That’s about $65,000 annually for a family of four.

Gov. Bill Lee had campaigned on giving more educational choices to low-income families in districts with failing schools. But the original income cap was criticized for being well above what’s considered low-income in Tennessee.


Source: U.S. Census Bureau

The saving accounts, a form of vouchers, would allow parents to pay for private school tuition, tutoring, online classes, and other educational services using taxpayer funds. In the program’s first year, the state would give out 5,000 vouchers, worth an average of $7,300 each. Families who meet the income guidelines also must be zoned for a district with three or more schools performing in the bottom 10 percent statewide.
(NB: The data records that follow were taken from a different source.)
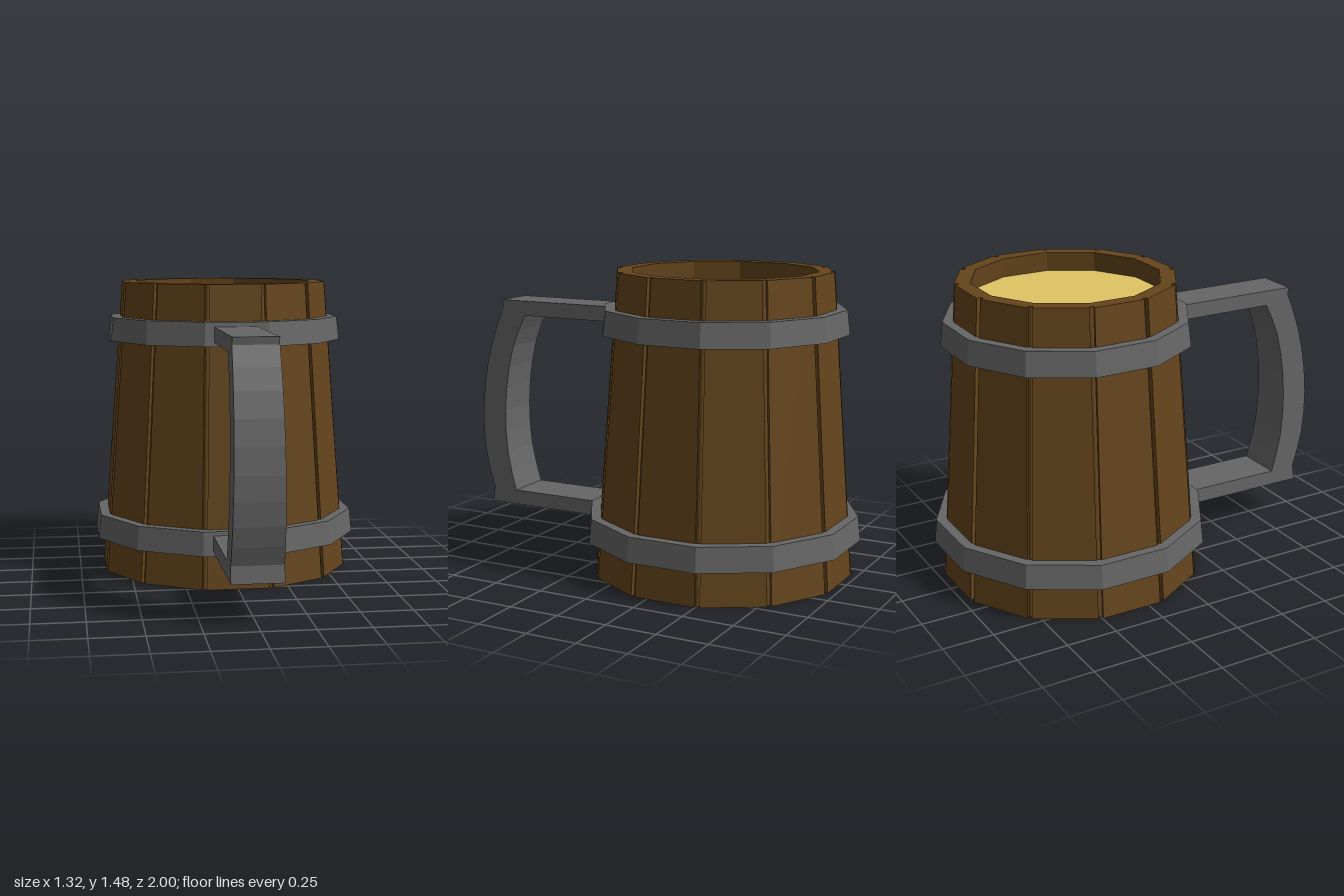
import * as THREE from 'three';

const SIDES = 12;
const HALF = Math.PI / SIDES;
const HEIGHT = 1.475;
const CENTRE_Z = -0.342;
const WALL = 0.073;
const GROOVE_DEPTH = 0.02;
const GROOVE_HALF = 0.012;

// Distance from the axis to the flat outer faces at height y
const apothem = (y) => 0.621 - 0.11 * (y / HEIGHT);

const paint = (color) => new THREE.MeshStandardMaterial({ color, flatShading: true });

function addMesh(parent, name, geometry, material) {
  const mesh = new THREE.Mesh(geometry, material);
  mesh.name = name;
  parent.add(mesh);
  return mesh;
}

// Closed twelve-sided ring; the profile lists [apothem, y] counter-clockwise
function ringGeometry(profile) {
  const points = [...profile, profile[0]].map(
    ([a, y]) => new THREE.Vector2(a / Math.cos(HALF), y)
  );
  return new THREE.LatheGeometry(points, SIDES, HALF);
}

// Twelve-sided disc facing up or down
function discGeometry(a, y, up) {
  const geometry = new THREE.CircleGeometry(a / Math.cos(HALF), SIDES, HALF);
  geometry.rotateX(up ? -Math.PI / 2 : Math.PI / 2);
  return geometry.translate(0, y, 0);
}

// Tapered slab forming the raised face of one stave
function staveGeometry() {
  const geometry = new THREE.BoxGeometry(2, HEIGHT, 1);
  geometry.translate(0, HEIGHT / 2, 0);
  const p = geometry.attributes.position;
  for (let i = 0; i < p.count; i++) {
    const y = p.getY(i);
    const outer = p.getZ(i) > 0;
    const a = apothem(y) - (outer ? 0 : GROOVE_DEPTH + 0.004);
    p.setXYZ(i, Math.sign(p.getX(i)) * (a * Math.tan(HALF) - GROOVE_HALF), y, a);
  }
  geometry.computeVertexNormals();
  return geometry;
}

// Bowed grip with two straight arms, slightly wider at the bottom
function handleGeometry() {
  const bow = (points) =>
    new THREE.CatmullRomCurve3(points.map(([z, y]) => new THREE.Vector3(z, y, 0)))
      .getPoints(9)
      .map((v) => new THREE.Vector2(v.x, v.y));
  const outer = bow([[0.866, 1.24], [0.932, 1.07], [0.982, 0.86], [1, 0.64], [0.982, 0.44], [0.936, 0.28]]);
  const inner = bow([[0.8, 0.275], [0.845, 0.45], [0.861, 0.65], [0.846, 0.86], [0.8, 1.06], [0.735, 1.2]]);
  const at = (z, y) => new THREE.Vector2(z, y);
  const shape = new THREE.Shape([
    at(0.2, 1.2), at(0.2, 1.275), at(0.87, 1.275), ...outer,
    at(0.948, 0.2), at(0.28, 0.2), at(0.28, 0.275), ...inner,
  ]);
  const geometry = new THREE.ExtrudeGeometry(shape, { depth: 1, bevelEnabled: false });
  geometry.translate(0, 0, -0.5);
  geometry.rotateY(-Math.PI / 2);
  const p = geometry.attributes.position;
  for (let i = 0; i < p.count; i++) {
    const width = 0.242 - 0.032 * (p.getY(i) - 0.2) / 1.075;
    p.setX(i, p.getX(i) * width - 0.005);
  }
  geometry.computeVertexNormals();
  return geometry;
}

export function createModel() {
  const model = new THREE.Group();
  model.name = 'tankard';
  const wood = paint(0x65451c);
  const metal = paint(0x666666);
  const ale = paint(0xe0c565);

  const body = new THREE.Group();
  body.name = 'body';
  body.position.z = CENTRE_Z;
  model.add(body);

  // Inner wall, seen at the bottom of the grooves
  addMesh(body, 'wall', ringGeometry([
    [apothem(0) - GROOVE_DEPTH, 0],
    [apothem(HEIGHT) - GROOVE_DEPTH, HEIGHT],
    [apothem(HEIGHT) - WALL, HEIGHT],
    [apothem(0) - WALL, 0],
  ]), wood);

  // Staves
  const stave = staveGeometry();
  for (let i = 0; i < SIDES; i++) {
    addMesh(body, 'stave', stave, wood).rotation.y = i * 2 * HALF;
  }

  // Recessed base and drink
  addMesh(body, 'base', discGeometry(apothem(0.08) - WALL + 0.003, 0.08, false), wood);
  addMesh(body, 'drink', discGeometry(apothem(1.38) - WALL + 0.003, 1.38, true), ale);

  // Metal bands
  for (const [name, y0, y1, a0, a1] of [
    ['lowerBand', 0.175, 0.295, 0.658, 0.646],
    ['upperBand', 1.18, 1.298, 0.584, 0.571],
  ]) {
    addMesh(body, name, ringGeometry([
      [a0, y0], [a1, y1], [apothem(y1) - 0.008, y1], [apothem(y0) - 0.008, y0],
    ]), metal);
  }

  addMesh(model, 'handle', handleGeometry(), metal);
  return model;
}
“I want to take Gov. Lee at his word that he wants to help low-income students who are attending an underperforming school,” Sen. Jeff Yarbro of Nashville, who chairs the legislature’s outnumbered Democratic caucus and opposes the bill, said after the first votes affirming the bill.

To do that, the eligibility requirements need to be narrowed further, said Jenny Hill, a school board member in Hamilton County, who opposes the bill, noting, “I’m very pleased that we’ve taken it down. I’d like to see it come all the way down to the qualifying income to free lunch.”

That would be about $33,000 annually for a family of four.

From Hill’s observations at Capitol Hill, where she testified against the proposal last week, she expects the bill to pass. But she is hoping lawmakers will “pass a piece of legislation that will benefit the students that the governor has publicized he wants to help.”

She added: “The tighter we can get that income qualifier, the more likely it will benefit students living in poverty.”

But an income threshold that is too low could have unintended consequences, said Gillum Ferguson, the spokesperson for Tennessee Federation for Children, a pro-voucher group that once had U.S. Secretary of Education Betsy DeVos on its national board.

“If you set the ceiling so low that when you’re actually giving these ESAs to people, you don’t want to provide a disincentive to take that raise at work,” he said, adding school lunch measures may not be the best metric to determine eligibility.

Some students from moderate-income families are “also stuck in that school and they can’t move like a wealthier family could.”

Below is a comparison of income caps for the education savings account bill.